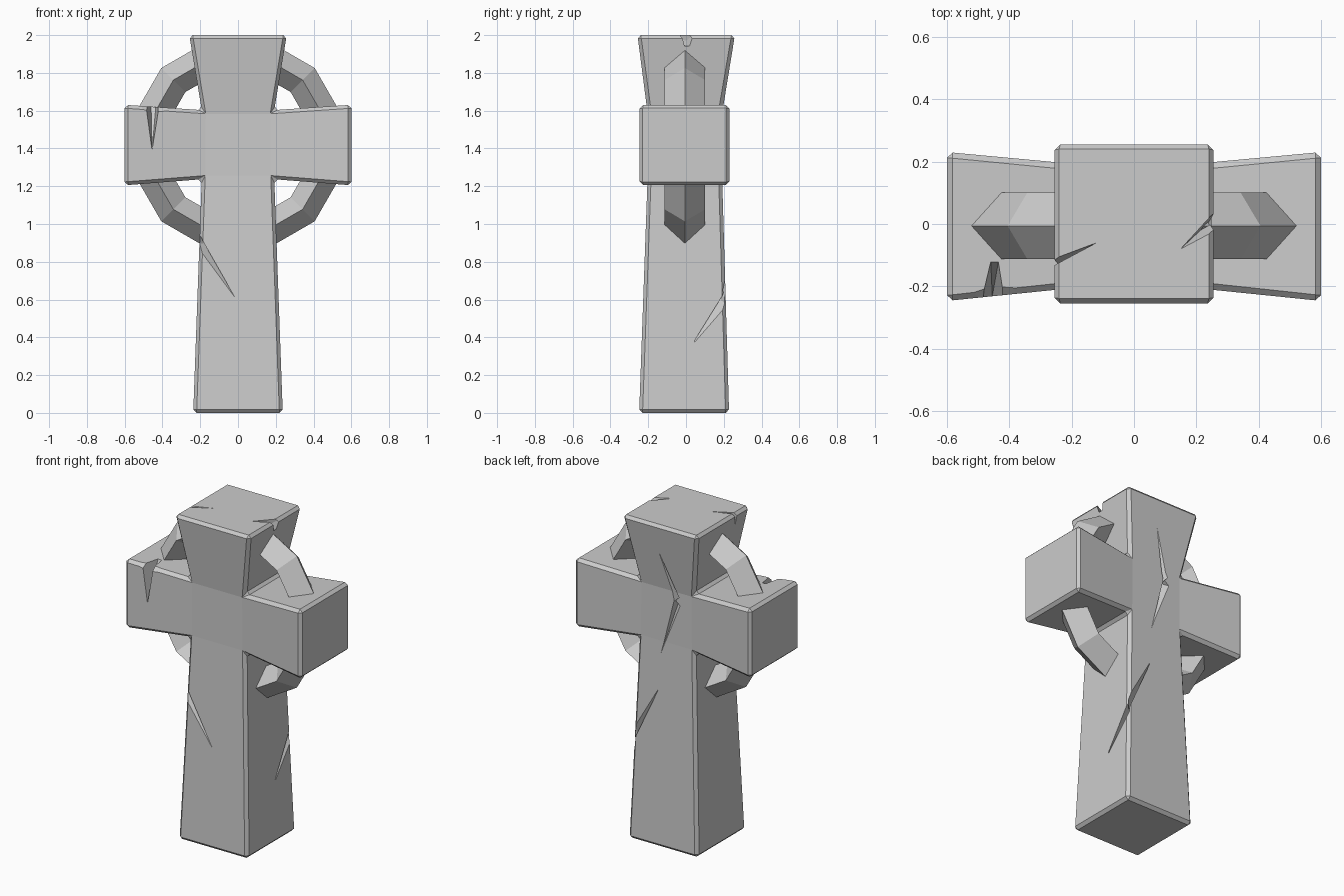
import bpy, bmesh
from math import radians
from mathutils import Vector, Matrix

if "Cube" in bpy.data.objects:
    bpy.data.objects.remove(bpy.data.objects["Cube"])


def mesh_object(name, bm):
    mesh = bpy.data.meshes.new(name)
    bmesh.ops.recalc_face_normals(bm, faces=bm.faces[:])
    bm.to_mesh(mesh)
    bm.free()
    obj = bpy.data.objects.new(name, mesh)
    bpy.context.collection.objects.link(obj)
    return obj


def rect(centre, hx, hy, hz):
    """Box corner position from signs, about a centre."""
    return lambda s: Vector((centre[0] + s[0] * hx, centre[1] + s[1] * hy, centre[2] + s[2] * hz))


# Cross body: a centre block with four flared limbs pulled out of it
bm = bmesh.new()
bmesh.ops.create_cube(bm, size=2)
core = rect((0, -0.006, 1.42), 0.192, 0.197, 0.183)
tips = {  # direction: (centre of the end face, half sizes)
    (1, 0, 0): ((0.6, -0.008, 1.418), 0, 0.239, 0.213),
    (-1, 0, 0): ((-0.6, -0.008, 1.418), 0, 0.239, 0.213),
    (0, 0, 1): ((0, 0.001, 2.0), 0.258, 0.258, 0),
    (0, 0, -1): ((0, -0.01, 0), 0.237, 0.238, 0),
}
bm.normal_update()
limbs = [(f, tips[k]) for f in bm.faces for k in tips if f.normal.dot(Vector(k)) > 0.9]
signs = {}
for face, tip in limbs:
    new = bmesh.ops.extrude_discrete_faces(bm, faces=[face])["faces"][0]
    signs[new] = (tip, [v.co.copy() for v in new.verts])
moved = set()
for face, (tip, cos) in signs.items():
    place = rect(*tip)
    for v, co in zip(face.verts, cos):
        v.co = place(co)
        moved.add(v)
for v in bm.verts:
    if v not in moved:
        v.co = core(v.co)
cross = mesh_object("cross_body", bm)
bevel = cross.modifiers.new("chamfer", "BEVEL")
bevel.width = 0.018
bevel.segments = 1
bevel.limit_method = "ANGLE"
bevel.angle_limit = radians(30)

# Cracks and chips: small convex wedges cut out of the stone
cracks = {
    "shaft_front": [(-0.23, -0.23, 0.98), (-0.24, -0.23, 0.89), (-0.01, -0.228, 0.6),
                    (-0.17, -0.17, 0.9), (-0.22, -0.27, 0.94)],
    "shaft_back": [(0.04, 0.198, 0.97), (0.24, 0.23, 0.68), (0.24, 0.23, 0.56),
                   (0.17, 0.16, 0.63)],
    "shaft_side": [(0.222, 0.03, 0.36), (0.24, 0.24, 0.68), (0.24, 0.24, 0.55),
                   (0.17, 0.17, 0.61)],
    "back_upper": [(0.03, 0.235, 1.84), (-0.09, 0.2, 1.56), (-0.05, 0.21, 1.52),
                   (-0.065, 0.15, 1.53)],
    "back_lower": [(0.05, 0.2, 1.13), (-0.1, 0.2, 1.5), (-0.05, 0.21, 1.54),
                   (-0.065, 0.15, 1.53)],
    "arm_notch": [(-0.495, -0.26, 1.64), (-0.41, -0.26, 1.64), (-0.455, -0.232, 1.39),
                  (-0.46, -0.12, 1.625), (-0.435, -0.12, 1.625), (-0.455, -0.19, 1.58)],
    "arm_chip": [(-0.6, -0.245, 1.635), (-0.46, -0.18, 1.64), (-0.45, -0.25, 1.575),
                 (-0.22, -0.21, 1.61), (-0.45, -0.28, 1.66)],
    "top_left": [(-0.27, -0.14, 2.005), (-0.27, -0.115, 2.005), (-0.12, -0.06, 2.0),
                 (-0.25, -0.13, 1.92)],
    "top_right": [(0.27, -0.02, 2.01), (0.27, 0.05, 2.01), (0.15, -0.08, 2.0),
                  (0.235, 0.0, 1.9), (0.22, 0.0, 1.97)],
}
cutters = []
for name, points in cracks.items():
    bm = bmesh.new()
    for p in points:
        bm.verts.new(p)
    hull = bmesh.ops.convex_hull(bm, input=bm.verts[:])
    bmesh.ops.delete(bm, geom=[v for v in bm.verts if not v.link_faces], context="VERTS")
    cutter = mesh_object("crack_cutter_" + name, bm)
    cutter.hide_render = True
    cut = cross.modifiers.new(name, "BOOLEAN")
    cut.operation = "DIFFERENCE"
    cut.solver = "EXACT"
    cut.object = cutter
    cutters.append(cutter)

# Bake the cuts and remove the helpers
bpy.context.view_layer.update()
baked = bpy.data.meshes.new_from_object(cross.evaluated_get(bpy.context.evaluated_depsgraph_get()))
cross.modifiers.clear()
cross.data = baked
for cutter in cutters:
    bpy.data.objects.remove(cutter)

# Ring: twelve-sided, diamond section, standing upright behind the limbs
bpy.ops.mesh.primitive_torus_add(major_segments=12, minor_segments=4,
                                 major_radius=0.484, minor_radius=0.09)
ring = bpy.context.object
ring.name = "ring"
ring.data.transform(Matrix.Translation((0, -0.006, 1.42)) @ Matrix.Rotation(radians(90), 4, "X")
                    @ Matrix.Rotation(radians(15), 4, "Z") @ Matrix.Diagonal((1, 1, 1.19, 1)))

------

Exercise: Only the lines containing the string "context" are needed; pull them out of the records.

Answer to this problem:
    bpy.context.collection.objects.link(obj)
    bmesh.ops.delete(bm, geom=[v for v in bm.verts if not v.link_faces], context="VERTS")
bpy.context.view_layer.update()
baked = bpy.data.meshes.new_from_object(cross.evaluated_get(bpy.context.evaluated_depsgraph_get()))
ring = bpy.context.object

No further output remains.